**TASK GOAL**
Each line from the one containing "radius1=0.123, radius2=0.123, depth=0.3)" to the end of the listing below must be retyped exactly, with no line left out and none added.
::::
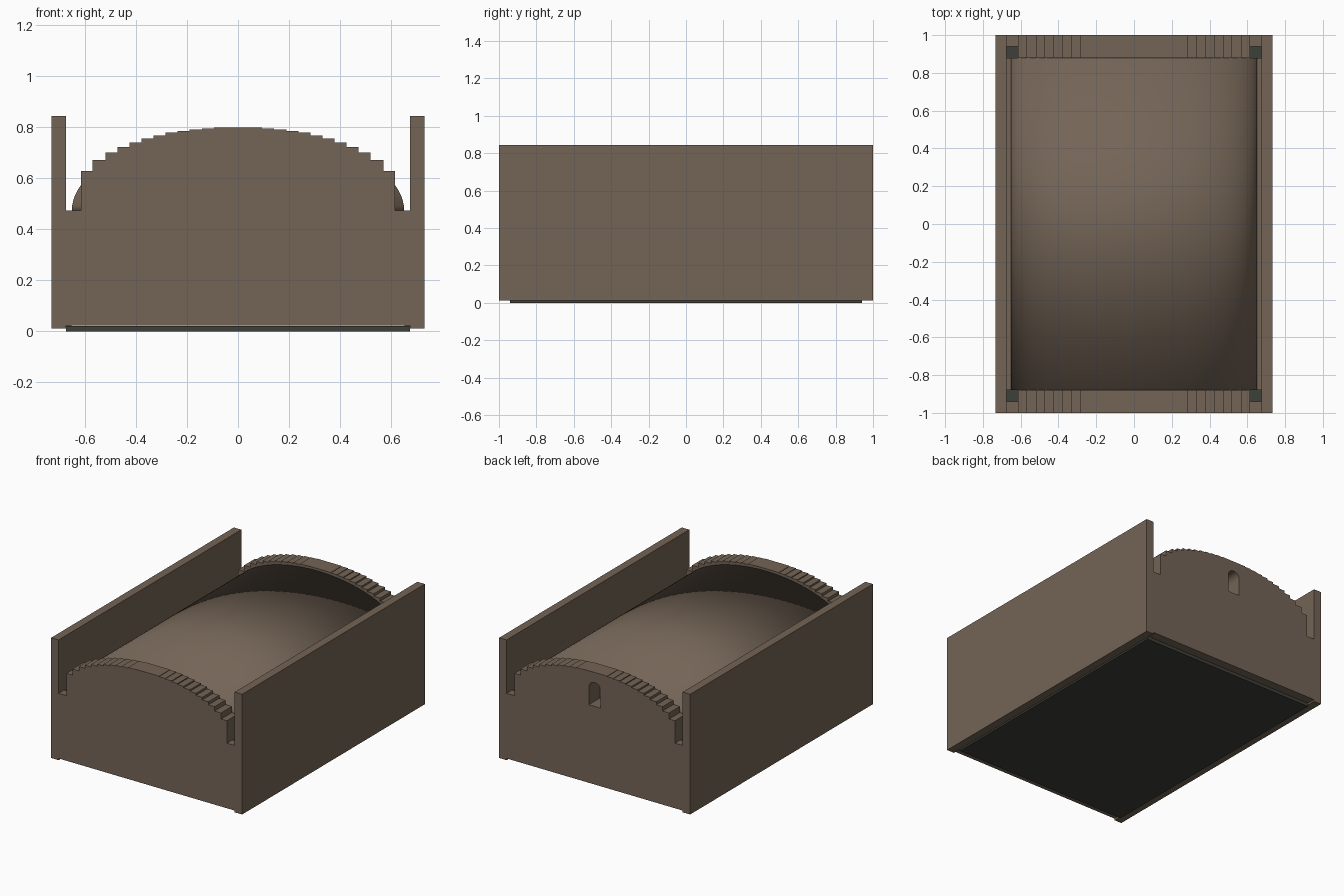
import bpy, bmesh, math

if "Cube" in bpy.data.objects:
    bpy.data.objects.remove(bpy.data.objects["Cube"])


def material(name, rgb):
    m = bpy.data.materials.new(name)
    m.diffuse_color = (*rgb, 1)
    m.use_nodes = True
    m.node_tree.nodes["Principled BSDF"].inputs["Base Color"].default_value = m.diffuse_color
    return m


BROWN = material("warm brown", (0.174, 0.129, 0.094))
DARK = material("dark green grey", (0.048, 0.05, 0.041))


def finish(name, bm, mats):
    bmesh.ops.recalc_face_normals(bm, faces=bm.faces)
    me = bpy.data.meshes.new(name)
    bm.to_mesh(me)
    bm.free()
    for m in mats:
        me.materials.append(m)
    ob = bpy.data.objects.new(name, me)
    bpy.context.collection.objects.link(ob)
    return ob


def box(name, x0, x1, y0, y1, z0, z1, mats=(BROWN,)):
    bm = bmesh.new()
    bmesh.ops.create_cube(bm, size=1)
    for v in bm.verts:
        v.co = ((x0 + x1) / 2 + v.co.x * (x1 - x0),
                (y0 + y1) / 2 + v.co.y * (y1 - y0),
                (z0 + z1) / 2 + v.co.z * (z1 - z0))
    return finish(name, bm, mats)


def prism(name, pts, y0, y1, mats=(BROWN,)):
    """Extrude an x-z outline along y."""
    bm = bmesh.new()
    f = bm.faces.new([bm.verts.new((x, y0, z)) for x, z in pts])
    r = bmesh.ops.extrude_face_region(bm, geom=[f])
    for v in r["geom"]:
        if isinstance(v, bmesh.types.BMVert):
            v.co.y = y1
    return finish(name, bm, mats)


# Base plate
box("base_plate", -0.675, 0.675, -0.94, 0.94, 0, 0.022, (DARK,))

# Side walls with low inner lining strips
for s, side in ((-1, "left"), (1, "right")):
    a, b = sorted((s * 0.675, s * 0.732))
    box(side + "_wall", a, b, -1, 1, 0.012, 0.845)
    a, b = sorted((s * 0.652, s * 0.675))
    box(side + "_lining", a, b, -0.88, 0.88, 0.022, 0.472)

# End walls with stepped arch top: (outer half width, height)
steps = [(0.615, 0.63), (0.57, 0.672), (0.52, 0.702), (0.473, 0.724),
         (0.426, 0.742), (0.378, 0.757), (0.331, 0.769), (0.284, 0.78),
         (0.237, 0.787), (0.19, 0.793), (0.142, 0.797), (0.095, 0.80)]
half = [(0.615, 0.024)]
for i, (x, z) in enumerate(steps):
    half.append((x, z))
    if i + 1 < len(steps):
        half.append((steps[i + 1][0], z))
outline = half + [(-x, z) for x, z in reversed(half)]

for s, end in ((-1, "front"), (1, "back")):
    wall = prism(end + "_arched_wall", outline, s * 0.88, s * 1.0)
    y0, y1 = sorted((s * 0.94, s * 1.0))
    for t, side in ((-1, "left"), (1, "right")):
        a, b = sorted((t * 0.615, t * 0.675))
        box(end + "_" + side + "_ledge", a, b, y0, y1, 0.024, 0.475)
    # Arched cable hole in the back wall only
    if s > 0:
        hole = [(-0.045, 0.565), (0.045, 0.565)]
        hole += [(0.045 * math.cos(k * math.pi / 12), 0.685 + 0.045 * math.sin(k * math.pi / 12))
                 for k in range(13)]
        cutter = prism("hole_cutter", hole, 0.8, 1.1)
        cutter.hide_render = True
        mod = wall.modifiers.new("hole", "BOOLEAN")
        mod.object = cutter
        mod.operation = "DIFFERENCE"
        mod.solver = "EXACT"
        bpy.context.view_layer.objects.active = wall
        bpy.ops.object.modifier_apply(modifier="hole")
        bpy.data.objects.remove(cutter)

# Barrel vault between the end walls, smooth all over including its end caps
arch = [(0.652 * math.cos(k * math.pi / 48), 0.472 + 0.312 * math.sin(k * math.pi / 48))
        for k in range(49)]
vault = prism("barrel_vault", arch, -0.88, 0.88)
for p in vault.data.polygons:
    p.use_smooth = True
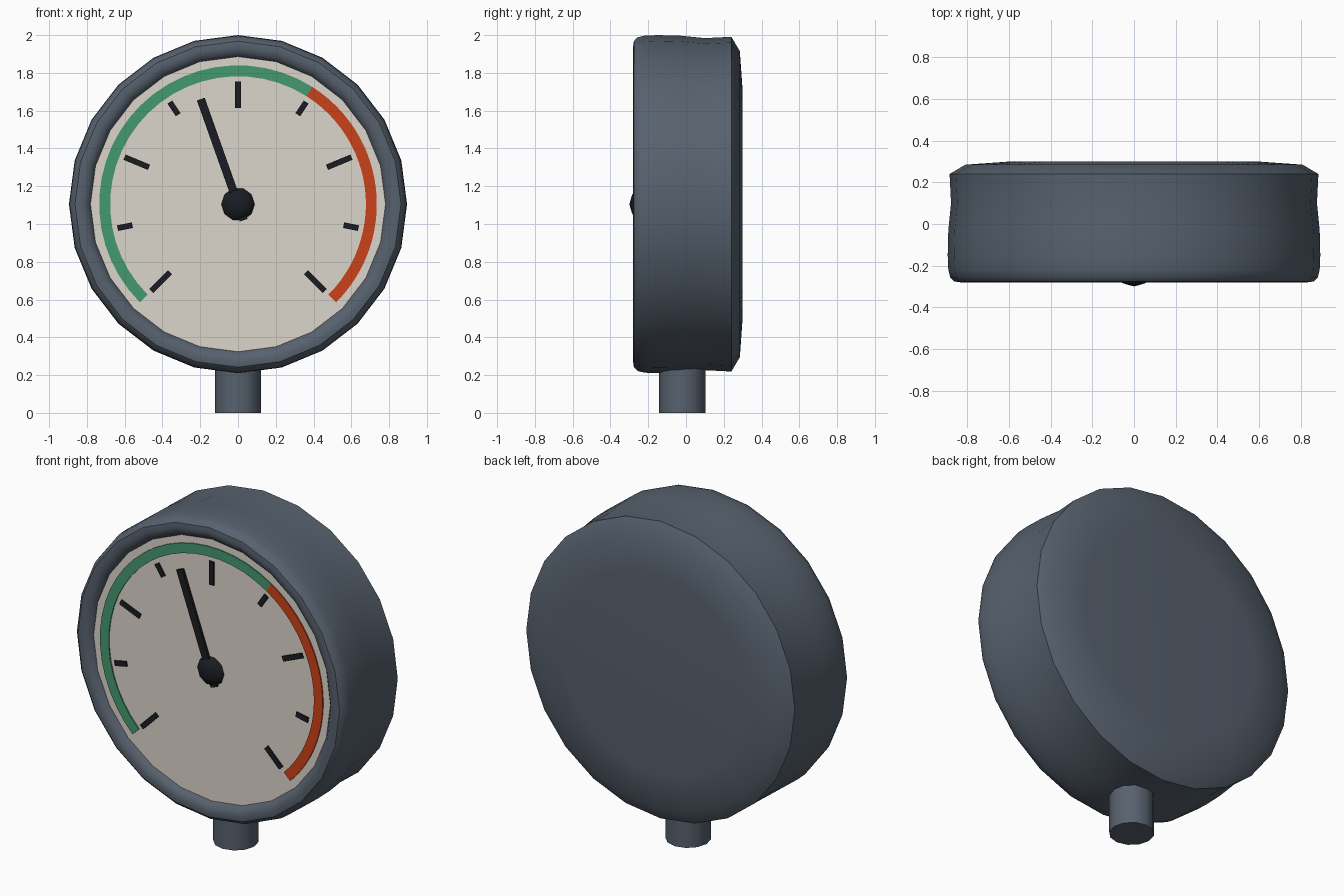
import bpy, bmesh
from math import sin, cos, radians, pi

if "Cube" in bpy.data.objects:
    bpy.data.objects.remove(bpy.data.objects["Cube"])

CZ = 1.105  # height of the dial centre


def material(name, rgb):
    m = bpy.data.materials.new(name)
    m.diffuse_color = (*rgb, 1)
    m.use_nodes = True
    m.node_tree.nodes["Principled BSDF"].inputs["Base Color"].default_value = m.diffuse_color
    return m


SLATE = material("slate", (0.095, 0.12, 0.155))
CREAM = material("cream", (0.72, 0.67, 0.60))
GREEN = material("green", (0.06, 0.32, 0.16))
RED = material("red", (0.60, 0.055, 0.01))
BLACK = material("black", (0.01, 0.012, 0.016))


def finish(name, bm, mat, smooth=None):
    bmesh.ops.remove_doubles(bm, verts=bm.verts, dist=1e-5)
    bmesh.ops.recalc_face_normals(bm, faces=bm.faces)
    me = bpy.data.meshes.new(name)
    bm.to_mesh(me)
    bm.free()
    me.materials.append(mat)
    ob = bpy.data.objects.new(name, me)
    bpy.context.collection.objects.link(ob)
    if smooth:
        bpy.ops.object.select_all(action='DESELECT')
        ob.select_set(True)
        bpy.context.view_layer.objects.active = ob
        bpy.ops.object.shade_smooth_by_angle(angle=radians(smooth))
    return ob


def lathe(name, profile, sides, mat, smooth=35):
    """Spin (radius, y) points around the dial axis."""
    bm = bmesh.new()
    vs = [bm.verts.new((r, y, CZ)) for r, y in profile]
    es = [bm.edges.new(p) for p in zip(vs, vs[1:])]
    bmesh.ops.spin(bm, geom=vs + es, cent=(0, 0, CZ), axis=(0, 1, 0),
                   angle=2 * pi, steps=sides, use_merge=True)
    bmesh.ops.dissolve_degenerate(bm, dist=1e-5, edges=bm.edges)
    return finish(name, bm, mat, smooth)


def dial_point(r, a, side=0.0):
    """Point at radius r, a degrees clockwise from the top, shifted sideways."""
    a = radians(a)
    return (r * sin(a) + side * cos(a), CZ + r * cos(a) - side * sin(a))


def bar(bm, a, r0, r1, w, front, back):
    """Radial box lying on the dial."""
    flat = [dial_point(r, a, s) for r, s in
            ((r0, -w / 2), (r0, w / 2), (r1, w / 2), (r1, -w / 2))]
    f = [bm.verts.new((x, front, z)) for x, z in flat]
    b = [bm.verts.new((x, back, z)) for x, z in flat]
    bm.faces.new(f)
    bm.faces.new(b[::-1])
    for i in range(4):
        j = (i + 1) % 4
        bm.faces.new((f[i], b[i], b[j], f[j]))


def band(name, a0, a1, mat, steps=24, r0=0.677, r1=0.735):
    """Thin arc strip on the dial."""
    bm = bmesh.new()
    rings = []
    for i in range(steps + 1):
        a = a0 + (a1 - a0) * i / steps
        rings.append([bm.verts.new((x, y, z)) for y, (x, z) in
                      ((-0.252, dial_point(r0, a)), (-0.252, dial_point(r1, a)),
                       (-0.244, dial_point(r1, a)), (-0.244, dial_point(r0, a)))])
    for p, q in zip(rings, rings[1:]):
        for i in range(4):
            j = (i + 1) % 4
            bm.faces.new((p[i], p[j], q[j], q[i]))
    bm.faces.new(rings[0])
    bm.faces.new(rings[-1][::-1])
    finish(name, bm, mat)


# case with rolled bezel, waisted side and domed back
lathe("case", [(0.775, -0.225), (0.781, -0.245), (0.803, -0.271), (0.835, -0.28),
               (0.863, -0.276), (0.883, -0.257), (0.892, -0.22), (0.895, -0.15),
               (0.892, -0.03), (0.879, 0.1), (0.886, 0.24), (0.81, 0.285),
               (0.6, 0.30), (0, 0.30)], 24, SLATE)

# dial plate
lathe("dial_face", [(0, -0.245), (0.785, -0.245)], 24, CREAM, None)

# coloured range bands
band("safe_band", -135, 32.4, GREEN)
band("danger_band", 32.4, 135, RED)

# tick marks, alternating long and short
bm = bmesh.new()
for i in range(9):
    bar(bm, -135 + 33.75 * i, 0.57 if i % 2 else 0.51, 0.65, 0.03, -0.254, -0.244)
finish("tick_marks", bm, BLACK)

# needle with short tail
bm = bmesh.new()
bar(bm, -19.5, -0.09, 0.59, 0.044, -0.272, -0.256)
finish("needle", bm, BLACK)

# pointed hub
lathe("hub", [(0.075, -0.245), (0.088, -0.256), (0.076, -0.272),
              (0.05, -0.286), (0, -0.30)], 10, BLACK, 40)

# mounting stem
bm = bmesh.new()
bmesh.ops.create_cone(bm, cap_ends=True, segments=12, radius1=0.123, radius2=0.123, depth=0.3)
bmesh.ops.translate(bm, verts=bm.verts, vec=(0, -0.02, 0.15))
finish("stem", bm, SLATE, 35)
::::
**TASK OUTPUT**
bmesh.ops.create_cone(bm, cap_ends=True, segments=12, radius1=0.123, radius2=0.123, depth=0.3)
bmesh.ops.translate(bm, verts=bm.verts, vec=(0, -0.02, 0.15))
finish("stem", bm, SLATE, 35)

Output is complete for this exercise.